Mind you, the RMS Veg Savings Spreadsheet wasn’t as pleased. The 12g of salad leaves equated to a saving of one solitary penny compared to supermarket bags.
Spiky and Peppery
Not that it’s all about the money. Oh no. Another beautiful thing about allotmenteering is that I can grow veg that I wouldn’t find in the shops. I sowed Green in Snow, Serifon, and Mizuna for a really spiky, peppery salad, and the taste is immense.
And as they say, look after the pennies, and the pounds look after themselves!
I bought the seeds from Tamar Organic’s super selection of oriental salads and made two container sowings – one covered by fleece, and another in a cold frame. They germinated quickly, but then the winter came and the growth slowed right down.
Still Growing in December
It wasn’t at a standstill though. During December the seedlings still put on a few millimetres of growth even in the snow. Slowly but surely, I was growing salads in the winter. Even though they were far too piddly to pick, this was still very exciting.
Tweaks for 2011
This year, I reckon I need to get the seeds sown during the middle of the summer, so they’re peaking when the clocks change. Then the leaves won’t have to grow anymore, and I can pick until the snow kills them off. I’ve done that with Mizuna and Radicchio before and enjoyed winter salad until Christmas time. I might try and cover with fleece once the temperature drops.
Another Two Pence Saving!

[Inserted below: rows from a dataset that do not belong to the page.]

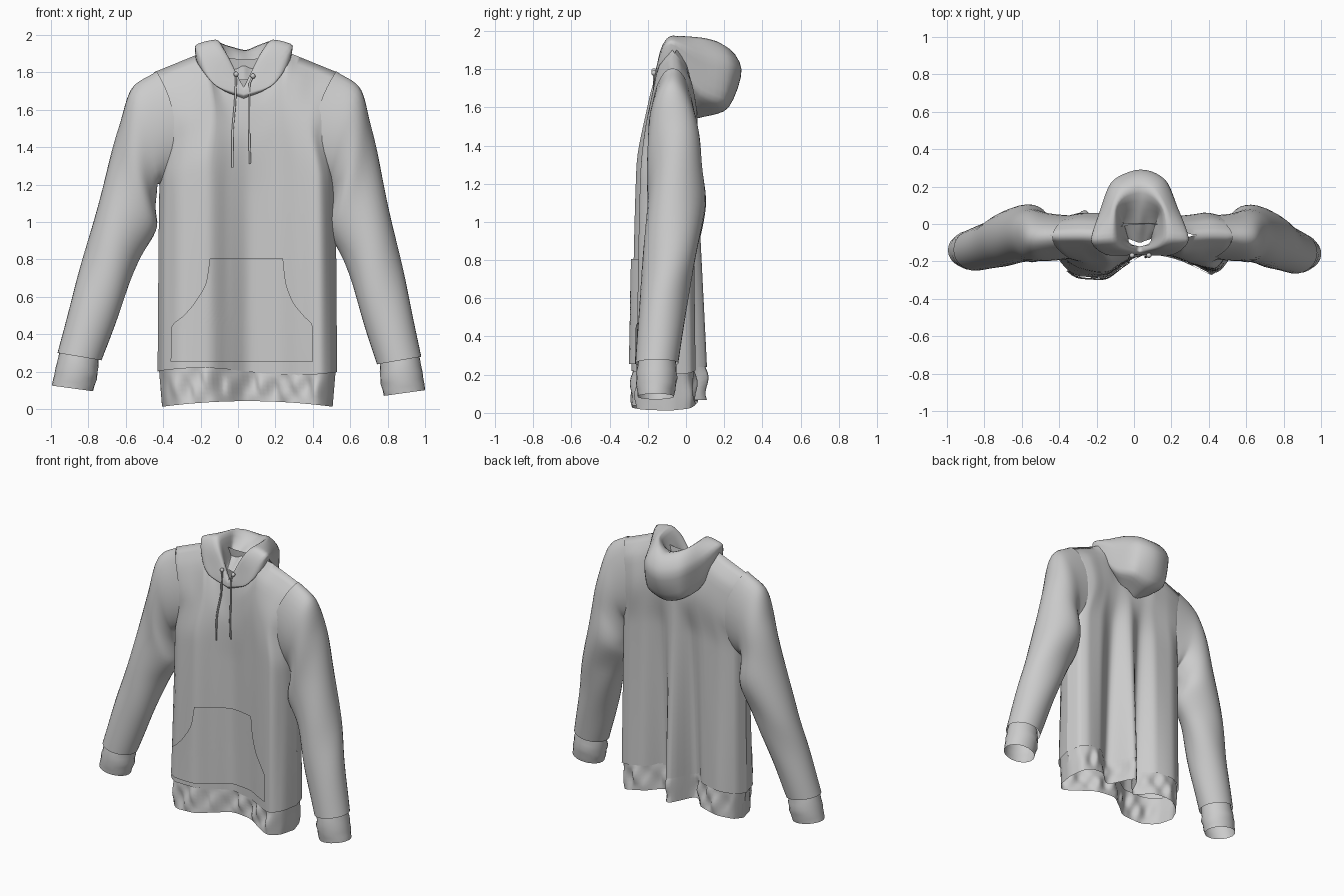
import bpy, bmesh, math
from mathutils import Vector

if "Cube" in bpy.data.objects:
    bpy.data.objects.remove(bpy.data.objects["Cube"])


def interp(ks, vs, t):
    """Monotone cubic interpolation through the keys."""
    n = len(ks)
    t = min(max(t, ks[0]), ks[-1])
    i = 0
    while i < n - 2 and t > ks[i + 1]:
        i += 1

    def slope(k):
        return (vs[k + 1] - vs[k]) / (ks[k + 1] - ks[k])

    def tangent(k):
        if k == 0:
            return slope(0)
        if k == n - 1:
            return slope(n - 2)
        a, b = slope(k - 1), slope(k)
        return 2 * a * b / (a + b) if a * b > 1e-12 else 0.0

    h = ks[i + 1] - ks[i]
    w = (t - ks[i]) / h
    return ((1 + 2 * w) * (1 - w) ** 2 * vs[i] + w * (1 - w) ** 2 * h * tangent(i)
            + w * w * (3 - 2 * w) * vs[i + 1] + w * w * (w - 1) * h * tangent(i + 1))


def interp_rows(rows, t):
    """Interpolate each component of evenly keyed rows, t in 0..1."""
    ks = [i / (len(rows) - 1) for i in range(len(rows))]
    return [interp(ks, c, t) for c in zip(*rows)]


def make(name, sheets, weld=0.0015):
    """Build one smooth object from functions f(a, b) on 0..1 grids."""
    bm = bmesh.new()
    for f, na, nb in sheets:
        g = [[bm.verts.new(f(i / na, j / nb)) for i in range(na + 1)] for j in range(nb + 1)]
        for j in range(nb):
            for i in range(na):
                bm.faces.new((g[j][i], g[j][i + 1], g[j + 1][i + 1], g[j + 1][i]))
    bmesh.ops.remove_doubles(bm, verts=bm.verts, dist=weld)
    bmesh.ops.recalc_face_normals(bm, faces=bm.faces)
    me = bpy.data.meshes.new(name)
    bm.to_mesh(me)
    bm.free()
    for p in me.polygons:
        p.use_smooth = True
    ob = bpy.data.objects.new(name, me)
    bpy.context.collection.objects.link(ob)
    return ob


# Body: draped depth profiles across the width (u), keyed by height (v)
US = [-1, -.93, -.7, -.45, -.2, .05, .3, .6, .8, .94, 1]
VS = [0, .63, .8, .93, 1]
FRONT = [[-.08, -.20, -.28, -.285, -.21, -.14, -.15, -.22, -.26, -.20, -.08],
         [-.08, -.17, -.24, -.26, -.20, -.155, -.17, -.22, -.24, -.17, -.08],
         [-.18, -.19, -.21, -.21, -.19, -.165, -.17, -.20, -.21, -.19, -.18],
         [-.13, -.14, -.14, -.15, -.155, -.155, -.155, -.15, -.14, -.14, -.13],
         [-.06, -.06, -.06, -.06, -.13, -.14, -.12, -.06, -.06, -.06, -.06]]
BACK = [[-.08, .00, .06, .04, -.06, .11, -.06, .04, .05, .02, -.08],
        [-.08, .00, .04, .04, .00, .06, .00, .04, .04, .01, -.08],
        [.04, .05, .06, .06, .05, .05, .04, .05, .06, .05, .04],
        [.01, .02, .03, .02, .01, .01, .01, .02, .03, .02, .01],
        [-.06, -.06, -.06, -.06, -.01, 0, -.01, -.06, -.06, -.06, -.06]]


def edges(v):
    k = [0, .63, .8, 1]
    return interp(k, [-.43, -.42, -.36, -.45], v), interp(k, [.53, .52, .47, .53], v)


def z_range(u, back):
    a = abs(u)
    top = 1.8 + .11 * (1 - a) / .55 if a > .45 else 1.91 - (.04 if back else .22) * (1 - (a / .45) ** 2)
    return .2 + (.04 * (1 - a ** 4) if back else -.02 * math.sin(3 * u)), top


def shell(u, v, back=False):
    xl, xr = edges(v)
    lo, hi = z_range(u, back)
    y = interp(VS, [interp(US, r, u) for r in (BACK if back else FRONT)], v)
    return Vector((xl + (xr - xl) * (u + 1) / 2, y, lo + (hi - lo) * v))


def width(a):
    return -math.cos(math.pi * a) * .5 + (a * 2 - 1) * .5


make("body", [(lambda a, b, k=k: shell(width(a), b, k), 56, 40) for k in (False, True)])


# Hem: gathered band following the bottom edge
def hem(a, b, back):
    u = width(a)
    p = shell(u, 0, back)
    low = .012 + (.055 * (1 - u ** 4) if back else .03 * (1 - u * u))
    wave = math.sin(19 * u + 3 * b) + .6 * math.sin(31 * u + 1 - 4 * b)
    gather = .014 * wave * math.sin(math.pi * b) * (1 - u ** 8)
    x = .05 + (p.x - .05) * (.985 - .035 * b) + gather * .5
    y = -.08 + (p.y + .08) * (.93 + .07 * b) + gather
    return x, y, p.z + .015 + (low - p.z - .015) * b


make("hem_band", [(lambda a, b, k=k: hem(a, b, k), 64, 8) for k in (False, True)])


# Find a point on the front of the body from x and z
def on_front(x, z, off):
    u, v = 0, .5
    for _ in range(4):
        lo, hi = z_range(u, False)
        v = (z - lo) / (hi - lo)
        xl, xr = edges(v)
        u = 2 * (x - xl) / (xr - xl) - 1
    return Vector((x, shell(u, v).y - off, z))


# Kangaroo pocket
def pocket(a, b):
    z = .255 + .55 * b
    k = [.25, .44, .5, .57, .68, .81]
    xl = interp(k, [-.36, -.355, -.29, -.23, -.17, -.15], z)
    xr = interp(k, [.40, .40, .35, .295, .255, .24], z)
    return on_front(xl + (xr - xl) * a, z, .015)


make("front_pocket", [(pocket, 28, 30)])

# Sleeves: outer x, z, inner x, z, front y, back y, armhole bow
SLEEVE = [(-.435, 1.805, -.42, 1.20, -.185, .045, .09),
          (-.57, 1.71, -.43, 1.20, -.20, .06, .02),
          (-.64, 1.50, -.44, 1.12, -.20, .085, 0),
          (-.71, 1.23, -.43, 1.00, -.205, .10, 0),
          (-.81, .88, -.52, .82, -.215, .065, 0),
          (-.885, .60, -.62, .55, -.235, .015, 0),
          (-.965, .30, -.73, .26, -.25, -.025, 0)]
CUFF = [(-.95, .32, -.745, .28, -.235, -.04, 0),
        (-.975, .22, -.75, .19, -.245, -.03, 0),
        (-.995, .125, -.775, .095, -.235, -.045, 0)]


def tube(keys, side, crease):
    def f(a, b):
        ox, oz, ix, iz, yf, yb, bow = interp_rows(keys, b)
        t = 2 * math.pi * a
        c, s = math.cos(t), math.sin(t)
        inner = .4 + .6 * (1 - c) / 2
        r = 1 + crease * inner * math.sin(3 * t + 18 * b) * math.sin(math.pi * b)
        x = (ox + ix) / 2 + c * r * (ox - ix) / 2 + bow * s * s
        z = (oz + iz) / 2 + c * r * (oz - iz) / 2
        y = (yf + yb) / 2 + s * r * (yb - yf) / 2
        if side > 0:
            # the right arm hangs slightly lower and further forward
            sag = max(0, 1 - z / 1.2)
            return -x + .05 * z, y - .02 * sag, z - .027 * sag
        return x, y, z
    return f


for side, label in ((-1, "left"), (1, "right")):
    make(label + "_sleeve", [(tube(SLEEVE, side, .05), 32, 40)])
    make(label + "_cuff", [(tube(CUFF, side, .04), 24, 6)])

# Hood: sections (inner neck, rim, outer, tuck) from front round to back
HOOD = [
    [(0, -.12, 1.70), (0, -.13, 1.71), (0, -.15, 1.72), (0, -.165, 1.70), (0, -.165, 1.68), (0, -.15, 1.66)],
    [(.04, -.11, 1.70), (.06, -.11, 1.82), (.10, -.13, 1.90), (.18, -.15, 1.83), (.15, -.17, 1.73), (.12, -.15, 1.71)],
    [(.06, -.09, 1.73), (.09, -.06, 1.86), (.15, -.07, 1.975), (.26, -.08, 1.94), (.25, -.08, 1.86), (.20, -.06, 1.82)],
    [(.06, -.08, 1.75), (.09, .02, 1.84), (.13, .08, 1.965), (.21, .09, 1.86), (.20, .08, 1.68), (.13, .03, 1.62)],
    [(.03, -.09, 1.76), (.05, .02, 1.83), (.07, .17, 1.94), (.13, .24, 1.82), (.12, .20, 1.62), (.07, .06, 1.57)],
    [(0, -.10, 1.76), (0, .01, 1.84), (0, .19, 1.92), (0, .29, 1.79), (0, .21, 1.585), (0, .05, 1.54)]]
ring = HOOD + [[(-x, y, z) for x, y, z in sec] for sec in HOOD[-2::-1]]
flat = [[c for p in sec for c in p] for sec in ring]


def hood(a, b):
    row = interp_rows(flat, a)
    x, y, z = interp_rows([row[i:i + 3] for i in range(0, 18, 3)], b)
    fold = .008 * math.sin(22 * a + 7 * b) * math.sin(math.pi * a) * math.sin(math.pi * b)
    return x + .03 + fold, y + fold * .3, z


make("hood", [(hood, 50, 22)])

# Drawstrings with knots
for label, pts in (("left", [(-.01, 1.79), (-.015, 1.65), (-.03, 1.45), (-.03, 1.29)]),
                   ("right", [(.08, 1.78), (.06, 1.72), (.06, 1.5), (.065, 1.31)])):
    cu = bpy.data.curves.new(label + "_drawstring", 'CURVE')
    cu.dimensions = '3D'
    cu.bevel_depth = .006
    cu.bevel_resolution = 1
    cu.use_fill_caps = True
    sp = cu.splines.new('POLY')
    path = [on_front(*interp_rows(pts, i / 12), .012) for i in range(13)]
    for p in path:
        p.y = min(p.y, -.168)
    sp.points.add(12)
    for q, p in zip(sp.points, path):
        q.co = (*p, 1)
    bpy.context.collection.objects.link(bpy.data.objects.new(label + "_drawstring", cu))
    bpy.ops.mesh.primitive_uv_sphere_add(segments=10, ring_count=6, radius=.014, location=path[0])
    bpy.context.object.name = label + "_knot"
    bpy.ops.object.shade_smooth()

As the weather’s improved and day length increased, the leaves have started to grow a lot faster, until finally, I got to bag up on Saturday. I picked another 16g of Sunday, doubling my saving to a whopping 2 pence.
Hopefully, this will see me into late spring, when I should have some more salad leaves ready to harvest.
Who knows, I might have saved ten pence by then.